* Exercise details *
Each entry below is to be duplicated precisely.

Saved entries
···

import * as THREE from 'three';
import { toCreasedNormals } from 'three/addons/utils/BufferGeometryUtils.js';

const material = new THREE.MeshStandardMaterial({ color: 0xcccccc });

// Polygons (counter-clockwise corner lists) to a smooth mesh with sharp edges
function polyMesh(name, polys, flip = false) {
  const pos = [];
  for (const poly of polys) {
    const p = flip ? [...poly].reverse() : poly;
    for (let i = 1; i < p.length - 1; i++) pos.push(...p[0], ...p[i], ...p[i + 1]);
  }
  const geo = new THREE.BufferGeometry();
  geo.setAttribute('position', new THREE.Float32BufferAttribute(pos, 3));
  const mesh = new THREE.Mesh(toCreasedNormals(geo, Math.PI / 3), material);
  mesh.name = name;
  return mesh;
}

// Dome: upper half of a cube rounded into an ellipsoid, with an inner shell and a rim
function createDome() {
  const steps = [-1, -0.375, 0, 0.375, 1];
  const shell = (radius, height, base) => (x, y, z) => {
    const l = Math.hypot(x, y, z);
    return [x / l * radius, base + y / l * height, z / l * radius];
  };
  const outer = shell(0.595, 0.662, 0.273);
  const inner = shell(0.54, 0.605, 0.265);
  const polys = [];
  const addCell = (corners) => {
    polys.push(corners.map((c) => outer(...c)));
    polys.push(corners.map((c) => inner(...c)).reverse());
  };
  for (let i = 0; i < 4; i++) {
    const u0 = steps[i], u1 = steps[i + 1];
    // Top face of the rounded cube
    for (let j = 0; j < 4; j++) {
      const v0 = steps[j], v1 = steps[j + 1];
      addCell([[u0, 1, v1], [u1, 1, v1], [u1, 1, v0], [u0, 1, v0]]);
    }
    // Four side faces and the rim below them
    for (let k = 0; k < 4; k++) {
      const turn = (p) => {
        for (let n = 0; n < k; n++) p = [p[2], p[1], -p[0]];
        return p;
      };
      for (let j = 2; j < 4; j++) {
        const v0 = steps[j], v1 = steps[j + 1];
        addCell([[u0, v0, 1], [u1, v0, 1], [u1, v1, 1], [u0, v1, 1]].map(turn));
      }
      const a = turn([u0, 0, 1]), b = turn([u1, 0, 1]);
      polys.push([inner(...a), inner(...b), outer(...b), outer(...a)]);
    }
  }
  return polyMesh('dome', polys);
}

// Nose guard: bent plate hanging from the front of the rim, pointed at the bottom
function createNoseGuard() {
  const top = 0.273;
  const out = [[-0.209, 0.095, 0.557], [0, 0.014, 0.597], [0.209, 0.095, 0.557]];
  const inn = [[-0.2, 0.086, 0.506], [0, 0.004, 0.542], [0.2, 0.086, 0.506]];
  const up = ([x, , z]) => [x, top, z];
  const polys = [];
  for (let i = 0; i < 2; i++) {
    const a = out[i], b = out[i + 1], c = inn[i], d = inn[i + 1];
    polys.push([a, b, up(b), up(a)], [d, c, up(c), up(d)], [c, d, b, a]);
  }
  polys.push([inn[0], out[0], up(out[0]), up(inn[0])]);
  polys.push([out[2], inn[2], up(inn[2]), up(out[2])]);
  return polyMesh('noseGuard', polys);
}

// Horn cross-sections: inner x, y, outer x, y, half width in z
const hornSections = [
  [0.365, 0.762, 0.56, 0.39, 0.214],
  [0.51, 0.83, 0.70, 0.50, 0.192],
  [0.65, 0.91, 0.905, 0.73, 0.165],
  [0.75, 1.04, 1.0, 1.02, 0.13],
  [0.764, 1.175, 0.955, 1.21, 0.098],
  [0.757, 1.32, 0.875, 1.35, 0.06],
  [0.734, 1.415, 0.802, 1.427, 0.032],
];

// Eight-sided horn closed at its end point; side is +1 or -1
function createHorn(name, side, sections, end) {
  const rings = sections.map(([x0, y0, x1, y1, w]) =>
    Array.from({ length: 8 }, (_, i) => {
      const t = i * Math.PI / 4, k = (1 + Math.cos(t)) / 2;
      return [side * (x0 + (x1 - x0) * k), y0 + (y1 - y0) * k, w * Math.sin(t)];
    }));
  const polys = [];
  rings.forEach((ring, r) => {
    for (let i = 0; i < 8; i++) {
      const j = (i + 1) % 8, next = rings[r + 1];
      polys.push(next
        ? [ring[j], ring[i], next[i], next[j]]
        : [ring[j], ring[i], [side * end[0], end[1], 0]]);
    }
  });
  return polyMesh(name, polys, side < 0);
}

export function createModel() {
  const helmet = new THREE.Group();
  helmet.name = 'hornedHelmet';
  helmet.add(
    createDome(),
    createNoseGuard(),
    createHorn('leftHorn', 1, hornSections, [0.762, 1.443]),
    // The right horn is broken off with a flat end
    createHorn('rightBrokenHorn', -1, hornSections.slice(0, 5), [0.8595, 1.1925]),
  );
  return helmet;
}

···

* Exercise answer *
import * as THREE from 'three';
import { toCreasedNormals } from 'three/addons/utils/BufferGeometryUtils.js';

const material = new THREE.MeshStandardMaterial({ color: 0xcccccc });

// Polygons (counter-clockwise corner lists) to a smooth mesh with sharp edges
function polyMesh(name, polys, flip = false) {
  const pos = [];
  for (const poly of polys) {
    const p = flip ? [...poly].reverse() : poly;
    for (let i = 1; i < p.length - 1; i++) pos.push(...p[0], ...p[i], ...p[i + 1]);
  }
  const geo = new THREE.BufferGeometry();
  geo.setAttribute('position', new THREE.Float32BufferAttribute(pos, 3));
  const mesh = new THREE.Mesh(toCreasedNormals(geo, Math.PI / 3), material);
  mesh.name = name;
  return mesh;
}

// Dome: upper half of a cube rounded into an ellipsoid, with an inner shell and a rim
function createDome() {
  const steps = [-1, -0.375, 0, 0.375, 1];
  const shell = (radius, height, base) => (x, y, z) => {
    const l = Math.hypot(x, y, z);
    return [x / l * radius, base + y / l * height, z / l * radius];
  };
  const outer = shell(0.595, 0.662, 0.273);
  const inner = shell(0.54, 0.605, 0.265);
  const polys = [];
  const addCell = (corners) => {
    polys.push(corners.map((c) => outer(...c)));
    polys.push(corners.map((c) => inner(...c)).reverse());
  };
  for (let i = 0; i < 4; i++) {
    const u0 = steps[i], u1 = steps[i + 1];
    // Top face of the rounded cube
    for (let j = 0; j < 4; j++) {
      const v0 = steps[j], v1 = steps[j + 1];
      addCell([[u0, 1, v1], [u1, 1, v1], [u1, 1, v0], [u0, 1, v0]]);
    }
    // Four side faces and the rim below them
    for (let k = 0; k < 4; k++) {
      const turn = (p) => {
        for (let n = 0; n < k; n++) p = [p[2], p[1], -p[0]];
        return p;
      };
      for (let j = 2; j < 4; j++) {
        const v0 = steps[j], v1 = steps[j + 1];
        addCell([[u0, v0, 1], [u1, v0, 1], [u1, v1, 1], [u0, v1, 1]].map(turn));
      }
      const a = turn([u0, 0, 1]), b = turn([u1, 0, 1]);
      polys.push([inner(...a), inner(...b), outer(...b), outer(...a)]);
    }
  }
  return polyMesh('dome', polys);
}

// Nose guard: bent plate hanging from the front of the rim, pointed at the bottom
function createNoseGuard() {
  const top = 0.273;
  const out = [[-0.209, 0.095, 0.557], [0, 0.014, 0.597], [0.209, 0.095, 0.557]];
  const inn = [[-0.2, 0.086, 0.506], [0, 0.004, 0.542], [0.2, 0.086, 0.506]];
  const up = ([x, , z]) => [x, top, z];
  const polys = [];
  for (let i = 0; i < 2; i++) {
    const a = out[i], b = out[i + 1], c = inn[i], d = inn[i + 1];
    polys.push([a, b, up(b), up(a)], [d, c, up(c), up(d)], [c, d, b, a]);
  }
  polys.push([inn[0], out[0], up(out[0]), up(inn[0])]);
  polys.push([out[2], inn[2], up(inn[2]), up(out[2])]);
  return polyMesh('noseGuard', polys);
}

// Horn cross-sections: inner x, y, outer x, y, half width in z
const hornSections = [
  [0.365, 0.762, 0.56, 0.39, 0.214],
  [0.51, 0.83, 0.70, 0.50, 0.192],
  [0.65, 0.91, 0.905, 0.73, 0.165],
  [0.75, 1.04, 1.0, 1.02, 0.13],
  [0.764, 1.175, 0.955, 1.21, 0.098],
  [0.757, 1.32, 0.875, 1.35, 0.06],
  [0.734, 1.415, 0.802, 1.427, 0.032],
];

// Eight-sided horn closed at its end point; side is +1 or -1
function createHorn(name, side, sections, end) {
  const rings = sections.map(([x0, y0, x1, y1, w]) =>
    Array.from({ length: 8 }, (_, i) => {
      const t = i * Math.PI / 4, k = (1 + Math.cos(t)) / 2;
      return [side * (x0 + (x1 - x0) * k), y0 + (y1 - y0) * k, w * Math.sin(t)];
    }));
  const polys = [];
  rings.forEach((ring, r) => {
    for (let i = 0; i < 8; i++) {
      const j = (i + 1) % 8, next = rings[r + 1];
      polys.push(next
        ? [ring[j], ring[i], next[i], next[j]]
        : [ring[j], ring[i], [side * end[0], end[1], 0]]);
    }
  });
  return polyMesh(name, polys, side < 0);
}

export function createModel() {
  const helmet = new THREE.Group();
  helmet.name = 'hornedHelmet';
  helmet.add(
    createDome(),
    createNoseGuard(),
    createHorn('leftHorn', 1, hornSections, [0.762, 1.443]),
    // The right horn is broken off with a flat end
    createHorn('rightBrokenHorn', -1, hornSections.slice(0, 5), [0.8595, 1.1925]),
  );
  return helmet;
}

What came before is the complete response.